EDIT To answer Joel's very good question: the setup is: the two adversaries have decks $A$ and $B,$ both face down. they flip their top cards, call them $a_1$ and $b_1.$ If $v(a_1) > v(b_1)$ ($v()$ is the value), we put $a_1$ on top of $b_1,$ turn the stack of two cards upside down and add them to the bottom of $A$'s deck (and similarly if $v(b_1) > v(b_k).$ If $v(a_1) = v(b_1)$ we flip two more cards $a_2, b_2$ put them on top of $a_1, b_1$ respectively. If $v(a_2) > v(b_2)$ we put the stack of $a$s on top of the stack of $b$s, flip the resulting $4$-stack upside down, and add it to the bottom of the $A$ stack. If $v(a_2) = v(b_2)$ we continue as before. If we keep getting equal values, and one of the players runs out of cards, the other player wins.
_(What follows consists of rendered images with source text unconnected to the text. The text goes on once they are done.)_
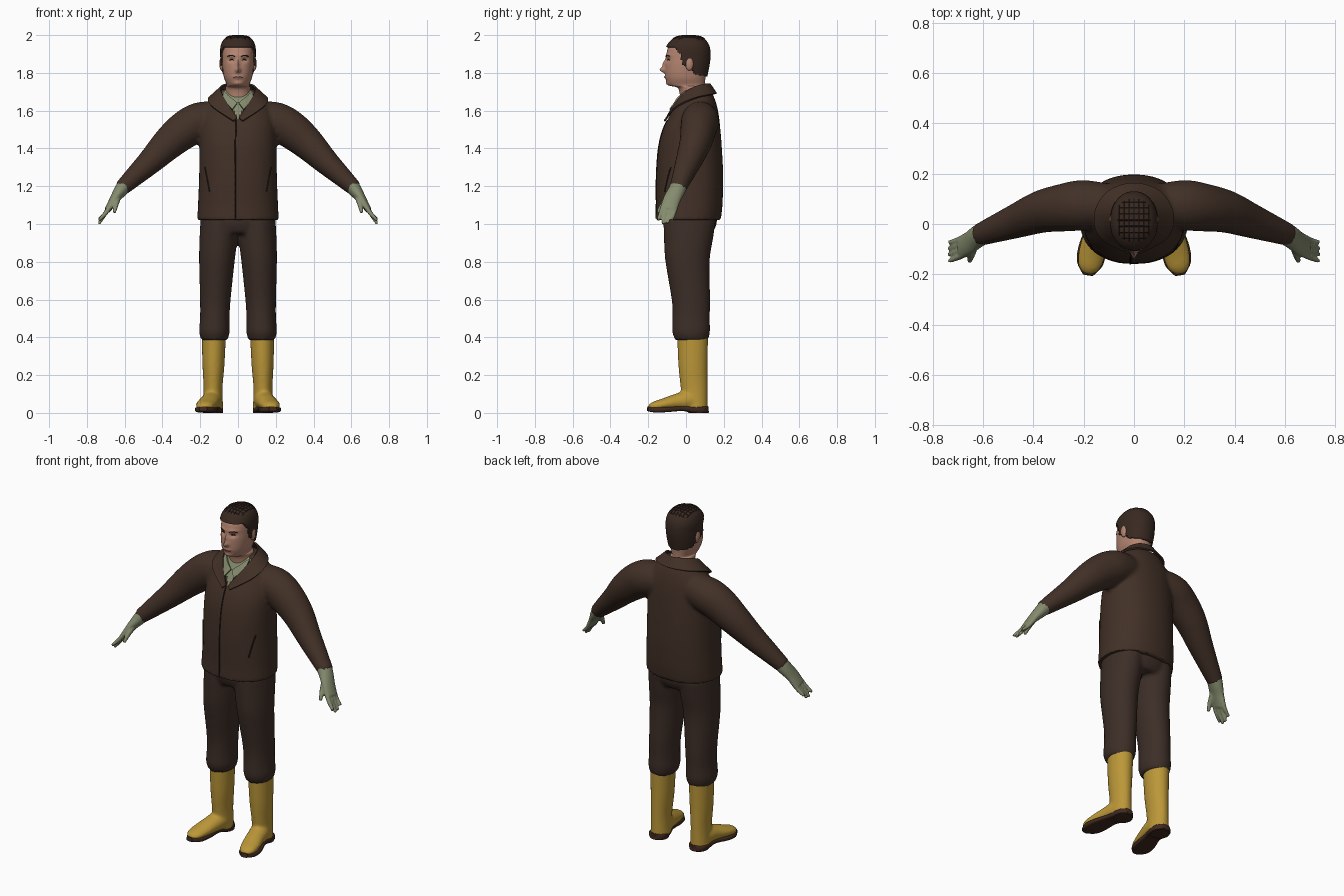
import bpy, bmesh, math
from mathutils import Vector
from mathutils.bvhtree import BVHTree

cube = bpy.data.objects.get("Cube")
if cube:
    bpy.data.objects.remove(cube)

X, Y, Z = Vector((1, 0, 0)), Vector((0, 1, 0)), Vector((0, 0, 1))


def material(name, rgb):
    m = bpy.data.materials.new(name)
    m.use_nodes = True
    m.diffuse_color = (*rgb, 1)
    bsdf = next(n for n in m.node_tree.nodes if n.type == 'BSDF_PRINCIPLED')
    bsdf.inputs["Base Color"].default_value = (*rgb, 1)
    bsdf.inputs["Roughness"].default_value = 0.8
    return m


JACKET = material("brown jacket", (.054, .03, .02))
TROUSER = material("dark brown trousers", (.046, .027, .02))
SEAM = material("dark seam", (.02, .012, .009))
SKIN = material("skin", (.46, .235, .165))
LIP = material("lip", (.29, .12, .09))
HAIR = material("brown hair", (.04, .022, .015))
GREEN = material("sage green", (.23, .26, .155))
YELLOW = material("yellow rubber", (.5, .31, .04))
SOLE = material("dark sole", (.05, .022, .013))


def smooth(pts, steps):
    """Catmull-Rom interpolation through tuples of any length."""
    p = [pts[0], *pts, pts[-1]]
    out = []
    for a, b, c, d in zip(p, p[1:], p[2:], p[3:]):
        for i in range(steps):
            t = i / steps
            out.append([(2*k + (m-j)*t + (2*j-5*k+4*m-n)*t*t + (3*k-j-3*m+n)*t**3) / 2
                        for j, k, m, n in zip(a, b, c, d)])
    return out + [list(pts[-1])]


def tube(bm, stations, ref=X, flat=False, n=32, steps=4, power=1.0, s=1):
    """Loft ellipses (x, y, z, radius_a, radius_b) along a path."""
    st = smooth(stations, steps)
    ctr = [Vector((q[0] * s, q[1], q[2])) for q in st]
    rings = []
    for i, q in enumerate(st):
        t = Z if flat else (ctr[min(i+1, len(st)-1)] - ctr[max(i-1, 0)]).normalized()
        u = (ref - t * ref.dot(t)).normalized()
        v = t.cross(u)
        ring = []
        for k in range(n):
            a = math.tau * k / n
            c, d = math.cos(a), math.sin(a)
            ring.append(bm.verts.new(ctr[i] + u * q[3] * math.copysign(abs(c)**power, c)
                                     + v * q[4] * math.copysign(abs(d)**power, d)))
        rings.append(ring)
    for r0, r1 in zip(rings, rings[1:]):
        for k in range(n):
            bm.faces.new((r0[k], r0[(k+1) % n], r1[(k+1) % n], r1[k]))
    bm.faces.new(rings[0][::-1])
    bm.faces.new(rings[-1])


def finish(name, bm, mats, voxel=0, relax=3, thick=0, angle=40):
    """Turn a bmesh into an object, blending its volumes when voxel is set."""
    bmesh.ops.recalc_face_normals(bm, faces=bm.faces)
    me = bpy.data.meshes.new(name)
    bm.to_mesh(me)
    bm.free()
    ob = bpy.data.objects.new(name, me)
    bpy.context.scene.collection.objects.link(ob)
    if voxel:
        r = ob.modifiers.new("blend", 'REMESH')
        r.mode, r.voxel_size = 'VOXEL', voxel
        sm = ob.modifiers.new("relax", 'SMOOTH')
        sm.factor, sm.iterations = .5, relax
    if thick:
        so = ob.modifiers.new("thickness", 'SOLIDIFY')
        so.thickness, so.offset = thick, 0
    if voxel or thick:
        dg = bpy.context.evaluated_depsgraph_get()
        baked = bpy.data.meshes.new_from_object(ob.evaluated_get(dg))
        ob.modifiers.clear()
        ob.data = baked
    ob.data.materials.clear()
    for m in mats:
        ob.data.materials.append(m)
    bpy.ops.object.select_all(action='DESELECT')
    ob.select_set(True)
    bpy.context.view_layer.objects.active = ob
    bpy.ops.object.shade_smooth_by_angle(angle=math.radians(angle))
    return ob


def tree(ob):
    return BVHTree.FromPolygons([v.co for v in ob.data.vertices],
                                [p.vertices for p in ob.data.polygons])


def cord(name, bvh, pts, direction, radius, mat):
    """Thin raised line projected onto a surface."""
    hits = [bvh.ray_cast(Vector(p) - direction * 2, direction)[0] for p in smooth(pts, 8)]
    hits = [h for h in hits if h]
    cu = bpy.data.curves.new(name, 'CURVE')
    cu.dimensions, cu.bevel_depth, cu.bevel_resolution = '3D', radius, 1
    sp = cu.splines.new('POLY')
    sp.points.add(len(hits) - 1)
    for p, h in zip(sp.points, hits):
        p.co = (*h, 1)
    cu.materials.append(mat)
    bpy.context.scene.collection.objects.link(bpy.data.objects.new(name, cu))


def strip(name, edge_a, edge_b, bvh, lift, mat):
    """Cloth band between two edges, kept above the surface below it."""
    bm = bmesh.new()
    rows = []
    for a, b in zip(smooth(edge_a, 6), smooth(edge_b, 6)):
        row = []
        for k in range(6):
            p = Vector(a).lerp(Vector(b), k / 5)
            loc, nor, _, _ = bvh.find_nearest(p)
            if (p - loc).dot(nor) < lift:
                p = loc + nor * lift
            row.append(bm.verts.new(p))
        rows.append(row)
    for r0, r1 in zip(rows, rows[1:]):
        for k in range(5):
            bm.faces.new((r0[k], r0[k+1], r1[k+1], r1[k]))
    return finish(name, bm, [mat], thick=.009)


def both(half):
    return [(-x, y, z) for x, y, z in half[:0:-1]] + half


# Jacket: torso and sleeves blended into one surface, shirt showing in the V
bm = bmesh.new()
tube(bm, [(0, .012, 1.02, .216, .172), (0, .018, 1.1, .212, .175), (0, .02, 1.25, .206, .177),
          (0, .022, 1.4, .204, .168), (0, .03, 1.5, .2, .152), (0, .045, 1.58, .185, .128),
          (0, .055, 1.64, .155, .105), (0, .06, 1.69, .115, .08), (0, .06, 1.715, .085, .062)],
     flat=True, n=48, power=.9)
for s in (1, -1):
    tube(bm, [(.1, .075, 1.56, .085, .09), (.2, .075, 1.545, .1, .1), (.28, .065, 1.5, .095, .1),
              (.365, .05, 1.43, .085, .088), (.46, .015, 1.335, .07, .069),
              (.54, -.015, 1.26, .057, .055), (.62, -.045, 1.185, .044, .041)], ref=Y, s=s)
jacket = finish("jacket", bm, [JACKET, GREEN], voxel=.011, relax=4)
for f in jacket.data.polygons:
    c = f.center
    f.material_index = int(c.y < .01 and c.z > 1.56 and abs(c.x) < (c.z - 1.56) * .6)
cloth = tree(jacket)

# Collar with lapels, shirt collar, placket and pocket seams
strip("jacket_collar",
      both([(0, .125, 1.742), (.06, .1, 1.74), (.09, .04, 1.722), (.075, -.03, 1.67), (.006, -.1, 1.56)]),
      both([(0, .16, 1.69), (.1, .13, 1.685), (.155, .045, 1.665), (.135, -.05, 1.62), (.025, -.115, 1.545)]),
      cloth, .009, JACKET)
for s, side in ((1, "left"), (-1, "right")):
    strip(side + "_shirt_collar",
          [(s*.075, .01, 1.7), (s*.045, -.035, 1.675), (s*.004, -.06, 1.64)],
          [(s*.075, -.02, 1.67), (s*.058, -.05, 1.64), (s*.03, -.085, 1.605)], cloth, .006, GREEN)
    cord(side + "_pocket_seam", cloth, [(s*.15, 0, 1.17), (s*.165, 0, 1.25), (s*.175, 0, 1.3)], Y, .004, SEAM)
cord("front_placket", cloth, [(-.015, 0, 1.03), (-.015, 0, 1.3), (-.012, 0, 1.55)], Y, .004, SEAM)

# Trousers
bm = bmesh.new()
tube(bm, [(0, .02, 1.08, .19, .145), (0, .02, 1, .195, .142), (0, .018, .95, .15, .12)], flat=True)
for s in (1, -1):
    tube(bm, [(.1, .02, 1.03, .098, .14), (.104, .013, .92, .1, .13), (.112, .008, .8, .094, .117),
              (.12, .026, .6, .081, .102), (.123, .027, .5, .078, .099), (.125, .027, .43, .081, .1),
              (.125, .03, .385, .07, .087)], flat=True, s=s)
finish("trousers", bm, [TROUSER], voxel=.011, relax=4)

for s, side in ((1, "left"), (-1, "right")):
    # Boots: shaft and foot blended, with a sole and a deeper heel block
    bm = bmesh.new()
    tube(bm, [(.128, .035, .41, .064, .082), (.13, .037, .25, .058, .077),
              (.132, .043, .13, .05, .071), (.132, .048, .02, .054, .066)], flat=True, s=s)
    tube(bm, [(.13, .1, .05, .03, .03), (.135, .03, .065, .052, .055), (.15, -.05, .057, .053, .044),
              (.168, -.12, .044, .053, .032), (.178, -.17, .035, .044, .024),
              (.182, -.197, .028, .02, .012)], s=s)
    finish(side + "_boot", bm, [YELLOW], voxel=.008)
    bm = bmesh.new()
    tube(bm, [(.13, .118, .019, .022, .017), (.132, .09, .017, .05, .018), (.136, .04, .018, .053, .018),
              (.148, -.02, .023, .046, .013), (.166, -.1, .018, .056, .014), (.176, -.16, .017, .051, .015),
              (.183, -.203, .021, .02, .012)], power=.5, s=s)
    tube(bm, [(.132, .065, 0, .052, .053), (.132, .065, .025, .053, .054)], flat=True, s=s)
    finish(side + "_boot_sole", bm, [SOLE])

    # Gloves: cuff, palm, four fingers and a thumb
    bm = bmesh.new()
    tube(bm, [(.6, -.037, 1.205, .045, .04), (.625, -.052, 1.172, .045, .035),
              (.655, -.075, 1.13, .046, .025), (.69, -.093, 1.075, .046, .017)], ref=Y, s=s)
    for i, tip in enumerate((1.02, 1.0, 1.003, 1.025)):
        y = -.128 + i * .023
        tube(bm, [(.672, y + .008, 1.1, .013, .013), (.703, y - .006, 1.055, .012, .012),
                  (.737, y - .02 + i * .002, tip, .008, .008)], ref=Y, n=12, s=s)
    tube(bm, [(.635, -.08, 1.145, .02, .018), (.645, -.12, 1.105, .015, .014),
              (.655, -.15, 1.06, .009, .009)], ref=Y, n=12, s=s)
    finish(side + "_glove", bm, [GREEN], voxel=.006, relax=2)

    # Ears
    bm = bmesh.new()
    bmesh.ops.create_uvsphere(bm, u_segments=16, v_segments=10, radius=1)
    for v in bm.verts:
        v.co = Vector((s * (.086 + v.co.x * .013), .018 + v.co.y * .022, 1.848 + v.co.z * .036))
    finish(side + "_ear", bm, [SKIN])

# Head and neck with sculpted features
SKULL = [(0, .04, 1.62, .066, .068), (0, .03, 1.715, .067, .07), (0, .005, 1.735, .06, .095),
         (0, -.002, 1.775, .074, .105), (0, .002, 1.83, .082, .112), (0, .007, 1.88, .084, .113),
         (0, .01, 1.93, .083, .106), (0, .013, 1.965, .069, .083), (0, .015, 1.984, .043, .052),
         (0, .015, 1.989, .006, .008)]
BUMPS = [(0, 1.815, .012, .014, .028), (0, 1.845, .008, .022, .015), (0, 1.777, .024, .009, .007),
         (0, 1.742, .025, .012, .008), (.035, 1.893, .026, .009, .006), (-.035, 1.893, .026, .009, .006),
         (.033, 1.868, .017, .011, -.011), (-.033, 1.868, .017, .011, -.011)]
bm = bmesh.new()
tube(bm, SKULL, flat=True, n=72, steps=9, power=.93)
for v in bm.verts:
    if v.co.y < -.03:
        x, z = v.co.x, v.co.z
        v.co.y -= sum(h * math.exp(-((x-a)/sx)**2 - ((z-b)/sz)**2) for a, b, sx, sz, h in BUMPS)
head = finish("head", bm, [SKIN])
face = tree(head)
cord("mouth", face, [(-.026, 0, 1.776), (0, 0, 1.778), (.026, 0, 1.776)], Y, .0028, LIP)
for s, side in ((1, "left"), (-1, "right")):
    cord(side + "_eye", face, [(s*.022, 0, 1.868), (s*.033, 0, 1.871), (s*.044, 0, 1.868)], Y, .003, SEAM)
    cord(side + "_eyebrow", face, [(s*.016, 0, 1.886), (s*.035, 0, 1.893), (s*.055, 0, 1.887)], Y, .003, HAIR)

# Hair cap trimmed along the hairline, with crossing locks on the crown
LINE = [(-.2, 1.945), (-.06, 1.935), (-.03, 1.9), (-.015, 1.84), (.02, 1.835), (.045, 1.795), (.2, 1.765)]


def hairline(y):
    for (y0, z0), (y1, z1) in zip(LINE, LINE[1:]):
        if y <= y1:
            return z0 + (z1 - z0) * (y - y0) / (y1 - y0)


bm = bmesh.new()
tube(bm, [(x, y, z + .006, a + .006, b + .006) for x, y, z, a, b in SKULL],
     flat=True, n=72, steps=9, power=.93)
drop = [f for f in bm.faces if f.calc_center_median().z < hairline(f.calc_center_median().y)]
bmesh.ops.delete(bm, geom=drop, context='FACES')
crown = tree(finish("hair", bm, [HAIR], thick=.008))
for i in range(-3, 4):
    w = .02 * i
    reach = math.sqrt(1 - (w / .085)**2)
    cord("hair_lock_lengthwise", crown, [(w, .015 - .085*reach, 0), (w, .015, 0), (w, .015 + .085*reach, 0)],
         -Z, .0022, SEAM)
    cord("hair_lock_crosswise", crown, [(-.065*reach, .015 + w*1.2, 0), (0, .015 + w*1.2, 0),
                                        (.065*reach, .015 + w*1.2, 0)], -Z, .0022, SEAM)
If both players run out of cards simultaneously, the game is declared a draw.
No, not the war on drugs, but the game of War considered in http://mathoverflow.net/questions/11503/does-war-have-infinite-expected-length As noted in that discussion, the game of war can go on forever, but my question is: can it be decided in polynomial time whether a given configuration leads to a periodic or a finite game (the question is decidable, since you can just look at a sequence of $n n!$ moves (where $n$ is the initial number of cards), but $n n!$ is not so small.)